** Task directions **
Your answer should give again, exactly, the lines from the beginning of the entries below through the line containing "s = radius * math.cos(t)". It must contain no pictures.

── Data extracts ──

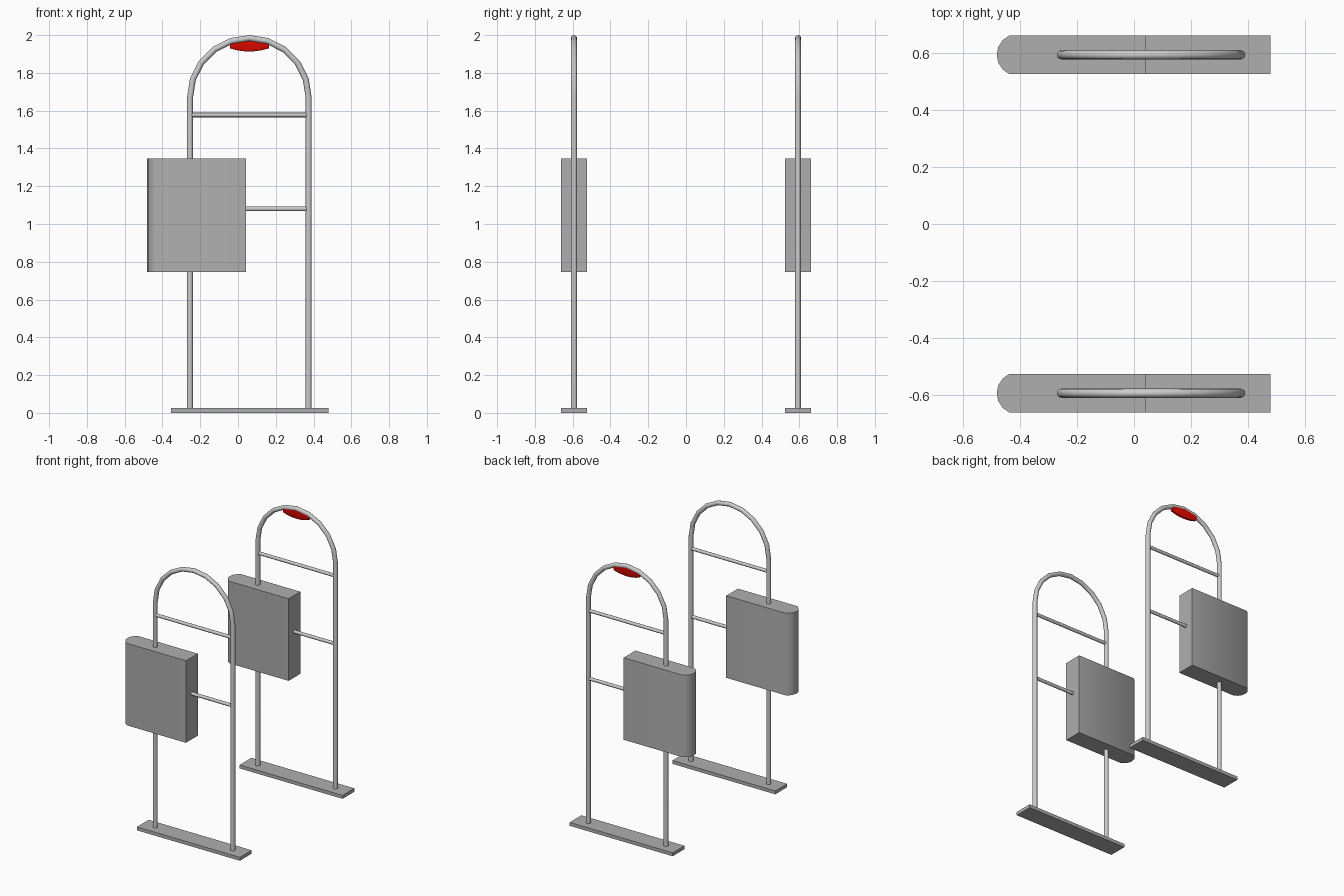
import bpy, bmesh, math

if "Cube" in bpy.data.objects:
    bpy.data.objects.remove(bpy.data.objects["Cube"])

Y = 0.593        # distance of each gate from the centre
HALF = 0.068     # half depth of base and housing
R = 0.016        # main tube radius
CX, ARC = 0.06, 0.314


def material(name, rgb):
    m = bpy.data.materials.new(name)
    m.diffuse_color = (*rgb, 1)
    m.use_nodes = True
    m.node_tree.nodes["Principled BSDF"].inputs["Base Color"].default_value = m.diffuse_color
    return m


dark = material("dark_grey", (0.43, 0.43, 0.43))
red = material("red_lamp", (0.8, 0.003, 0.0))


def loft(name, rings, angle, mat=None):
    """Closed solid through matching rings of points, capped at both ends."""
    bm = bmesh.new()
    loops = [[bm.verts.new(p) for p in ring] for ring in rings]
    n = len(loops[0])
    for a, b in zip(loops, loops[1:]):
        for i in range(n):
            j = (i + 1) % n
            bm.faces.new((a[i], a[j], b[j], b[i]))
    bm.faces.new(loops[0][::-1])
    bm.faces.new(loops[-1])
    bmesh.ops.recalc_face_normals(bm, faces=bm.faces)
    me = bpy.data.meshes.new(name)
    bm.to_mesh(me)
    bm.free()
    ob = bpy.data.objects.new(name, me)
    bpy.context.collection.objects.link(ob)
    if mat:
        me.materials.append(mat)
    bpy.ops.object.select_all(action='DESELECT')
    ob.select_set(True)
    bpy.context.view_layer.objects.active = ob
    bpy.ops.object.shade_smooth_by_angle(angle=math.radians(angle))
    return ob


def tube(name, path, radius, y):
    """Round tube; path holds (x, z, angle of the sideways direction)."""
    rings = []
    for x, z, a in path:
        ring = []
        for i in range(12):
            t = 2 * math.pi * i / 12
            s = radius * math.cos(t)
            ring.append((x + s * math.cos(a), y + radius * math.sin(t), z + s * math.sin(a)))
        rings.append(ring)
    return loft(name, rings, 40)


# Hoop outline: two legs joined by a ten-segment half circle
hoop = [(CX - ARC, 0.02, math.pi)]
for i in range(11):
    a = math.pi - math.pi * i / 10
    hoop.append((CX + ARC * math.cos(a), 1.67 + ARC * math.sin(a), a))
hoop.append((CX + ARC, 0.02, 0))

# Housing plan: box with a rounded outer end
rad = 0.074
sweep = math.asin(HALF / rad)
plan = [(0.042, -HALF), (0.042, HALF)]
for i in range(7):
    a = sweep - 2 * sweep * i / 6
    plan.append((-0.481 + rad - rad * math.cos(a), rad * math.sin(a)))
base = [(-0.355, -HALF), (0.478, -HALF), (0.478, HALF), (-0.355, HALF)]

for side, y in (("front", -Y), ("back", Y)):
    tube(side + "_hoop", hoop, R, y)
    for label, z in (("upper", 1.577), ("lower", 1.08)):
        tube(f"{side}_{label}_crossbar",
             [(x, z, math.pi / 2) for x in (CX - ARC, CX + ARC)], 0.012, y)
    # Base plate
    loft(side + "_base_plate", [[(x, y + s, z) for x, s in base] for z in (0, 0.025)], 30, dark)
    # Electronics housing
    loft(side + "_housing", [[(x, y + s, z) for x, s in plan] for z in (0.746, 1.346)], 35, dark)

# Red alarm lamp under the top of the back hoop
rings = []
for i in range(7):
    t = -1 + i / 3
    x = CX + 0.103 * t
    top = 1.982 - 0.016 * abs(t)
    low = 1.913 + 0.017 * t * t
    rings.append([(x, Y - 0.014, top), (x, Y + 0.014, top), (x, Y + 0.014, low + 0.014),
                  (x, Y + 0.007, low), (x, Y - 0.007, low), (x, Y - 0.014, low + 0.014)])
loft("alarm_lamp", rings, 30, red)
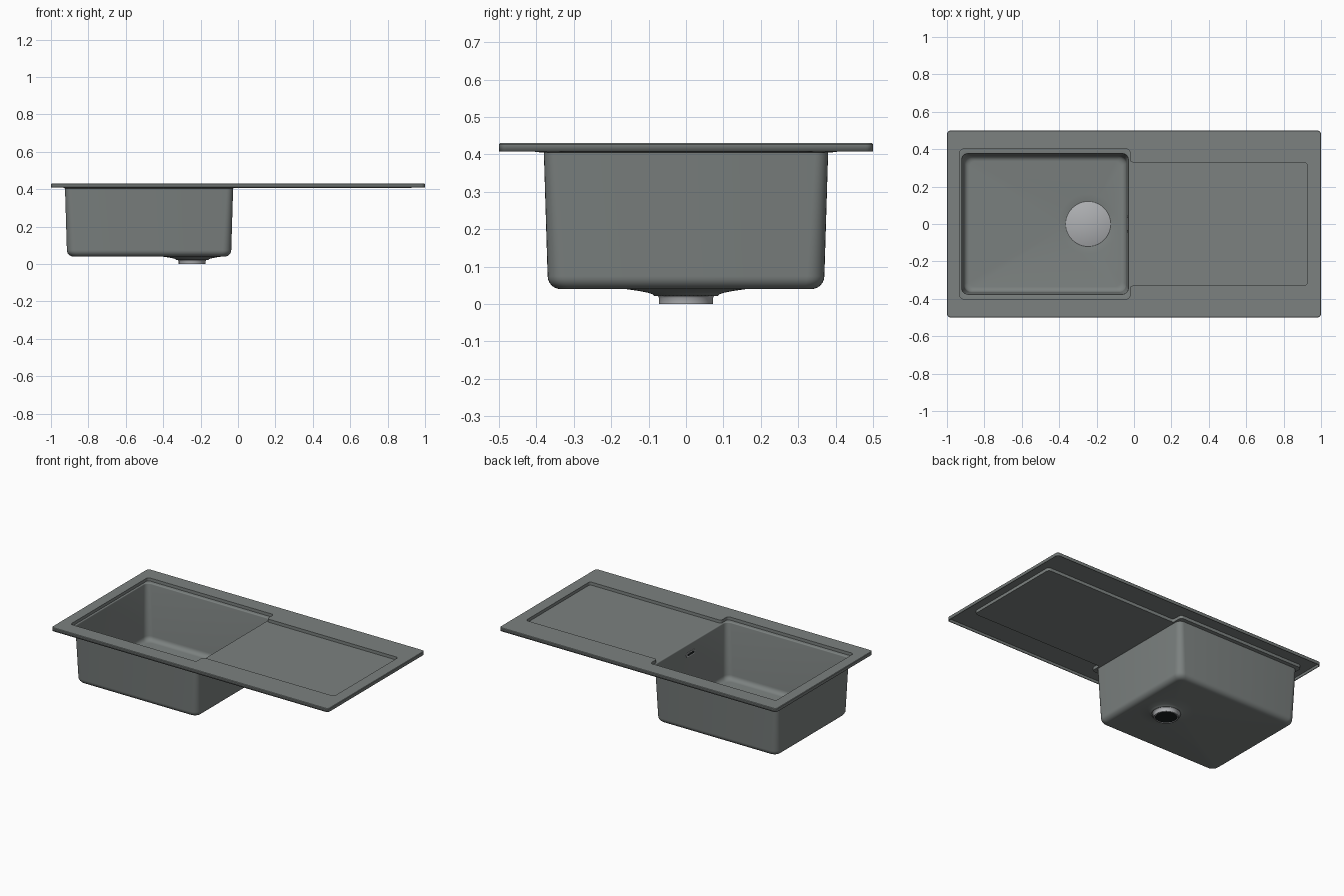
import bpy, bmesh, math
from mathutils import Vector

if "Cube" in bpy.data.objects:
    bpy.data.objects.remove(bpy.data.objects["Cube"])


def material(name, rgb):
    m = bpy.data.materials.new(name)
    m.diffuse_color = (*rgb, 1)
    m.use_nodes = True
    m.node_tree.nodes["Principled BSDF"].inputs["Base Color"].default_value = m.diffuse_color
    return m


GREY = material("grey composite", (0.20, 0.22, 0.215))
METAL = material("pale metal", (0.42, 0.43, 0.445))
BLACK = material("black opening", (0.01, 0.014, 0.014))
DRAIN_X = -0.245


def finish(bm, name, mat):
    mesh = bpy.data.meshes.new(name)
    bm.to_mesh(mesh)
    bm.free()
    mesh.materials.append(mat)
    ob = bpy.data.objects.new(name, mesh)
    bpy.context.collection.objects.link(ob)
    return ob


def smooth(ob, angle=35):
    bpy.ops.object.select_all(action='DESELECT')
    ob.select_set(True)
    bpy.context.view_layer.objects.active = ob
    bpy.ops.object.shade_smooth_by_angle(angle=math.radians(angle))


def rounded(corners, r, z, n=6):
    """Outline with every corner, inward or outward, rounded to radius r."""
    pts = []
    for i, c in enumerate(corners):
        c = Vector(c)
        a = (Vector(corners[i - 1]) - c).normalized()
        b = (Vector(corners[(i + 1) % len(corners)]) - c).normalized()
        centre = c + (a + b) * r
        for k in range(n + 1):
            t = k / n * math.pi / 2
            p = centre - b * r * math.cos(t) - a * r * math.sin(t)
            pts.append((p.x, p.y, z))
    return pts


def rect(x0, x1, y, r, z):
    return rounded([(x0, -y), (x1, -y), (x1, y), (x0, y)], r, z)


def circle(r, z, n=48, x=DRAIN_X):
    return [(x + r * math.cos(2 * math.pi * i / n), r * math.sin(2 * math.pi * i / n), z)
            for i in range(n)]


def add_loop(bm, pts):
    vs = [bm.verts.new(p) for p in pts]
    return vs, [bm.edges.new((vs[i - 1], vs[i])) for i in range(len(vs))]


def wall(bm, a, b):
    for i in range(len(a[0])):
        bm.faces.new((a[0][i - 1], a[0][i], b[0][i], b[0][i - 1]))


def fill(bm, a, b):
    bmesh.ops.triangle_fill(bm, use_beauty=True, edges=a[1] + b[1], normal=(0, 0, 1))


# Sink body: one pressed sheet from the rim lip down to the drain hole
bm = bmesh.new()
lip = [add_loop(bm, rect(-1, 1, 0.5, 0.02, 0.408)),
       add_loop(bm, rect(-1, 1, 0.5, 0.02, 0.427)),
       add_loop(bm, rect(-0.997, 0.997, 0.497, 0.017, 0.43))]
tee = [(-0.93, -0.40), (-0.022, -0.40), (-0.022, -0.33), (0.925, -0.33),
       (0.925, 0.33), (-0.022, 0.33), (-0.022, 0.40), (-0.93, 0.40)]
recess = [add_loop(bm, rounded(tee, 0.016, z)) for z in (0.43, 0.41)]
basin = []
top, bottom, f = 0.41, 0.045, 0.03
for k in range(4):                                   # soft upper edge
    t = k / 3 * math.pi / 2
    s = 0.006 * (1 - math.sin(t))
    basin.append(add_loop(bm, rect(-0.92 - s, -0.031 + s, 0.375 + s, 0.03 + s,
                                   top - 0.006 * (1 - math.cos(t)))))
for k in range(7):                                   # rounded lower edge
    t = k / 6 * math.pi / 2
    s = 0.01 + f * (1 - math.cos(t))
    basin.append(add_loop(bm, rect(-0.92 + s, -0.031 - s, 0.375 - s, 0.045 - s * 0.4,
                                   bottom + f * (1 - math.sin(t)))))
dish = [add_loop(bm, circle(r, z)) for r, z in
        ((0.16, 0.045), (0.125, 0.040), (0.10, 0.035), (0.088, 0.031), (0.082, 0.026))]
for chain in (lip, recess, basin, dish):
    for a, b in zip(chain, chain[1:]):
        wall(bm, a, b)
for a, b in ((lip[-1], recess[0]), (recess[-1], basin[0]), (basin[-1], dish[0])):
    fill(bm, a, b)
bmesh.ops.recalc_face_normals(bm, faces=bm.faces[:])
big = max(bm.faces, key=lambda q: q.calc_area() * abs(q.normal.z))
if big.normal.z < 0:
    bmesh.ops.reverse_faces(bm, faces=bm.faces[:])
body = finish(bm, "sink_body", GREY)
smooth(body)
sol = body.modifiers.new("sheet thickness", 'SOLIDIFY')
sol.thickness, sol.offset = 0.005, -1


def lathe(name, profile, mat):
    bm = bmesh.new()
    rings = [add_loop(bm, circle(r, z)) for r, z in profile]
    for a, b in zip(rings, rings[1:]):
        wall(bm, a, b)
    bm.faces.new(rings[0][0])
    bm.faces.new(rings[-1][0])
    bmesh.ops.recalc_face_normals(bm, faces=bm.faces[:])
    ob = finish(bm, name, mat)
    smooth(ob)
    return ob


# Drain: cover disc, outlet pipe and dark opening
lathe("drain_cover", [(0.117, 0.041), (0.12, 0.043), (0.12, 0.046), (0.117, 0.048)], METAL)
lathe("drain_outlet", [(0.066, 0.012), (0.066, 0.0), (0.072, 0.0), (0.072, 0.016),
                       (0.075, 0.021), (0.08, 0.026), (0.088, 0.03)], METAL)
lathe("drain_opening", [(0.066, 0.004), (0.066, 0.008)], BLACK)


# Overflow slot on the basin wall beside the drainer
def slot(name, half, r, x, mat):
    bm = bmesh.new()
    ring = rounded([(-half, -r), (half, -r), (half, r), (-half, r)], r * 0.98, 0)
    a, b = (add_loop(bm, [(x + d, p[0], 0.345 + p[1]) for p in ring]) for d in (0, 0.006))
    wall(bm, a, b)
    bm.faces.new(a[0])
    bm.faces.new(b[0])
    bmesh.ops.recalc_face_normals(bm, faces=bm.faces[:])
    return finish(bm, name, mat)


slot("overflow_surround", 0.045, 0.014, -0.0355, METAL)
slot("overflow_opening", 0.036, 0.007, -0.0365, BLACK)
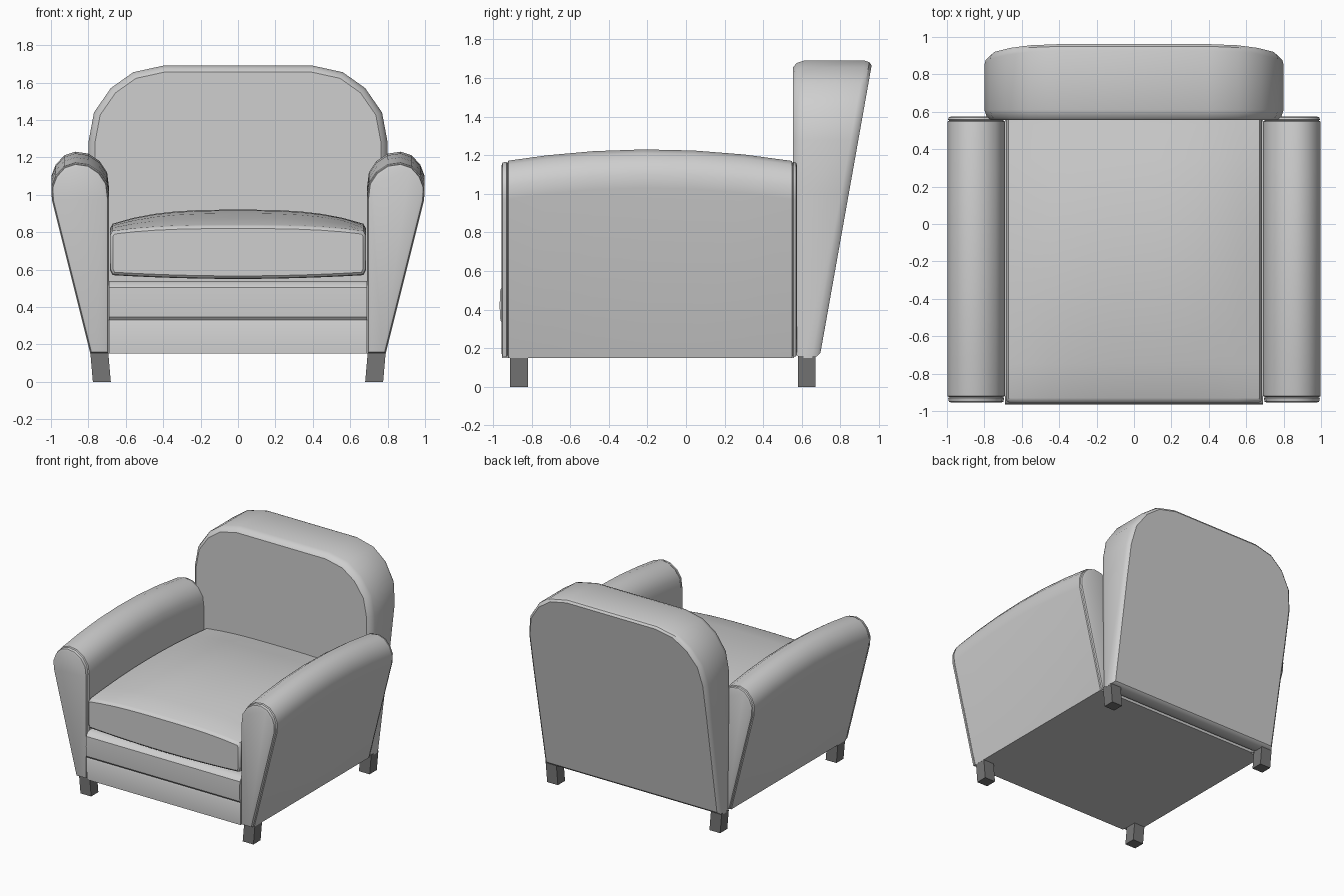
import bpy
import bmesh
from math import radians
from mathutils import Vector

cube = bpy.data.objects.get("Cube")
if cube:
    bpy.data.objects.remove(cube, do_unlink=True)


def make_material(name, value):
    mat = bpy.data.materials.new(name)
    mat.use_nodes = True
    colour = (value, value, value, 1)
    mat.diffuse_color = colour
    bsdf = mat.node_tree.nodes["Principled BSDF"]
    bsdf.inputs["Base Color"].default_value = colour
    bsdf.inputs["Roughness"].default_value = 0.7
    return mat


UPHOLSTERY = make_material("light grey upholstery", 0.62)
LEG = make_material("dark grey legs", 0.18)


def loft(name, rings, mat, angle=35):
    """Skin a list of equal closed rings and cap both ends."""
    bm = bmesh.new()
    loops = [[bm.verts.new(p) for p in ring] for ring in rings]
    for a, b in zip(loops, loops[1:]):
        for i in range(len(a)):
            j = (i + 1) % len(a)
            bm.faces.new((a[i], a[j], b[j], b[i]))
    bm.faces.new(loops[0])
    bm.faces.new(loops[-1])
    bmesh.ops.recalc_face_normals(bm, faces=bm.faces)
    mesh = bpy.data.meshes.new(name)
    bm.to_mesh(mesh)
    bm.free()
    mesh.materials.append(mat)
    obj = bpy.data.objects.new(name, mesh)
    bpy.context.collection.objects.link(obj)
    bpy.ops.object.select_all(action="DESELECT")
    obj.select_set(True)
    bpy.context.view_layer.objects.active = obj
    bpy.ops.object.shade_smooth_by_angle(angle=radians(angle))
    return obj


def inset(points, d):
    """Move a counter-clockwise outline inwards by d."""
    pts = [Vector(p) for p in points]
    out = []
    for i, p in enumerate(pts):
        e1 = (p - pts[i - 1]).normalized()
        e2 = (pts[(i + 1) % len(pts)] - p).normalized()
        n1, n2 = Vector((-e1.y, e1.x)), Vector((-e2.y, e2.x))
        out.append(p + (n1 + n2) * d / (1 + n1.dot(n2)))
    return out


# Arms: rounded outline swept front to back with a gentle hump and piped ends
ARM = [(0.69, 0.15), (0.79, 0.15), (0.995, 0.97), (0.998, 1.04), (0.975, 1.1),
       (0.93, 1.15), (0.87, 1.17), (0.80, 1.16), (0.74, 1.12), (0.70, 1.06), (0.69, 0.98)]
ARM_STATIONS = [(-0.955, 0.022), (-0.95, 0.008), (-0.93, 0.004), (-0.926, 0.012),
                (-0.92, 0), (-0.72, 0), (-0.48, 0), (-0.22, 0), (0.04, 0), (0.3, 0),
                (0.548, 0), (0.553, 0.01), (0.558, 0.004), (0.57, 0.008), (0.575, 0.022)]


def arm_ring(side, y, d):
    hump = max(0, 0.06 * (1 - ((y + 0.19) / 0.74) ** 2))
    return [(side * x, y, z + (hump if z > 0.9 else 0)) for x, z in inset(ARM, d)]


for side, label in ((1, "left"), (-1, "right")):
    loft(label + "_arm", [arm_ring(side, y, d) for y, d in ARM_STATIONS], UPHOLSTERY)

# Seat base: side profile with a padded upper front band
BASE = [(0.56, 0.15), (0.56, 0.53), (-0.9, 0.54), (-0.94, 0.53), (-0.962, 0.505),
        (-0.966, 0.42), (-0.962, 0.345), (-0.95, 0.33), (-0.955, 0.32), (-0.952, 0.15)]
loft("seat_base", [[(x, y, z) for y, z in BASE] for x in (-0.69, 0.69)], UPHOLSTERY)

# Seat cushion: domed top, slightly sagging bottom, softened front
STEPS = [i / 6 for i in range(-6, 7)]


def cushion_ring(y, d):
    v = (y + 0.2) / 0.75
    rise = max(0, 1 - v * v)
    section = []
    for u in STEPS:
        section.append((0.67 * u, 0.57 - 0.02 * (1 - u * u)))
    for u in reversed(STEPS):
        crown = 1 - abs(u) ** 3
        section.append((0.67 * u, 0.805 + 0.03 * crown + rise * (0.04 + 0.045 * crown)))
    section.insert(len(STEPS), (0.685, 0.60))
    section.insert(len(STEPS) + 1, (0.685, 0.78 + 0.04 * rise))
    section.append((-0.685, 0.78 + 0.04 * rise))
    section.append((-0.685, 0.60))
    return [(x, y, z) for x, z in inset(section, d)]


CUSHION = [(-0.955, 0.016), (-0.945, 0.004), (-0.93, 0)]
CUSHION += [(-0.93 + 0.1825 * i, 0) for i in range(1, 9)] + [(0.56, 0)]
loft("seat_cushion", [cushion_ring(y, d) for y, d in CUSHION], UPHOLSTERY)

# Backrest: rounded outline, upright front and a back that leans outwards
HALF = [(0.79, 0.15), (0.80, 1.0), (0.80, 1.28), (0.77, 1.44),
        (0.68, 1.57), (0.56, 1.655), (0.40, 1.69)]
BACK = HALF + [(-x, z) for x, z in reversed(HALF)]


def lean(z):
    return 0.692 + 0.178 * (z - 0.15)


def back_ring(d, y=None, offset=0):
    ring = []
    for x, z in inset(BACK, d):
        z = max(z, 0.15)
        ring.append((x, lean(z) - offset if y is None else y, z))
    return ring


loft("backrest", [back_ring(0.035, 0.555), back_ring(0.013, 0.572), back_ring(0, 0.61),
                  back_ring(0, offset=0.04), back_ring(0.008, offset=0.015),
                  back_ring(0.025)], UPHOLSTERY)

# Legs: square posts leaning slightly inwards at the foot
for side, label in ((1, "left"), (-1, "right")):
    for y, place in ((-0.865, "front"), (0.625, "back")):
        rings = []
        for x, z in ((0.728, 0), (0.742, 0.16)):
            rings.append([(side * (x + a * 0.048), y + b * 0.046, z)
                          for a, b in ((-1, -1), (1, -1), (1, 1), (-1, 1))])
        loft(place + "_" + label + "_leg", rings, LEG, 20)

───

** Completed exercise **
import bpy, bmesh, math

if "Cube" in bpy.data.objects:
    bpy.data.objects.remove(bpy.data.objects["Cube"])

Y = 0.593        # distance of each gate from the centre
HALF = 0.068     # half depth of base and housing
R = 0.016        # main tube radius
CX, ARC = 0.06, 0.314


def material(name, rgb):
    m = bpy.data.materials.new(name)
    m.diffuse_color = (*rgb, 1)
    m.use_nodes = True
    m.node_tree.nodes["Principled BSDF"].inputs["Base Color"].default_value = m.diffuse_color
    return m


dark = material("dark_grey", (0.43, 0.43, 0.43))
red = material("red_lamp", (0.8, 0.003, 0.0))


def loft(name, rings, angle, mat=None):
    """Closed solid through matching rings of points, capped at both ends."""
    bm = bmesh.new()
    loops = [[bm.verts.new(p) for p in ring] for ring in rings]
    n = len(loops[0])
    for a, b in zip(loops, loops[1:]):
        for i in range(n):
            j = (i + 1) % n
            bm.faces.new((a[i], a[j], b[j], b[i]))
    bm.faces.new(loops[0][::-1])
    bm.faces.new(loops[-1])
    bmesh.ops.recalc_face_normals(bm, faces=bm.faces)
    me = bpy.data.meshes.new(name)
    bm.to_mesh(me)
    bm.free()
    ob = bpy.data.objects.new(name, me)
    bpy.context.collection.objects.link(ob)
    if mat:
        me.materials.append(mat)
    bpy.ops.object.select_all(action='DESELECT')
    ob.select_set(True)
    bpy.context.view_layer.objects.active = ob
    bpy.ops.object.shade_smooth_by_angle(angle=math.radians(angle))
    return ob


def tube(name, path, radius, y):
    """Round tube; path holds (x, z, angle of the sideways direction)."""
    rings = []
    for x, z, a in path:
        ring = []
        for i in range(12):
            t = 2 * math.pi * i / 12
            s = radius * math.cos(t)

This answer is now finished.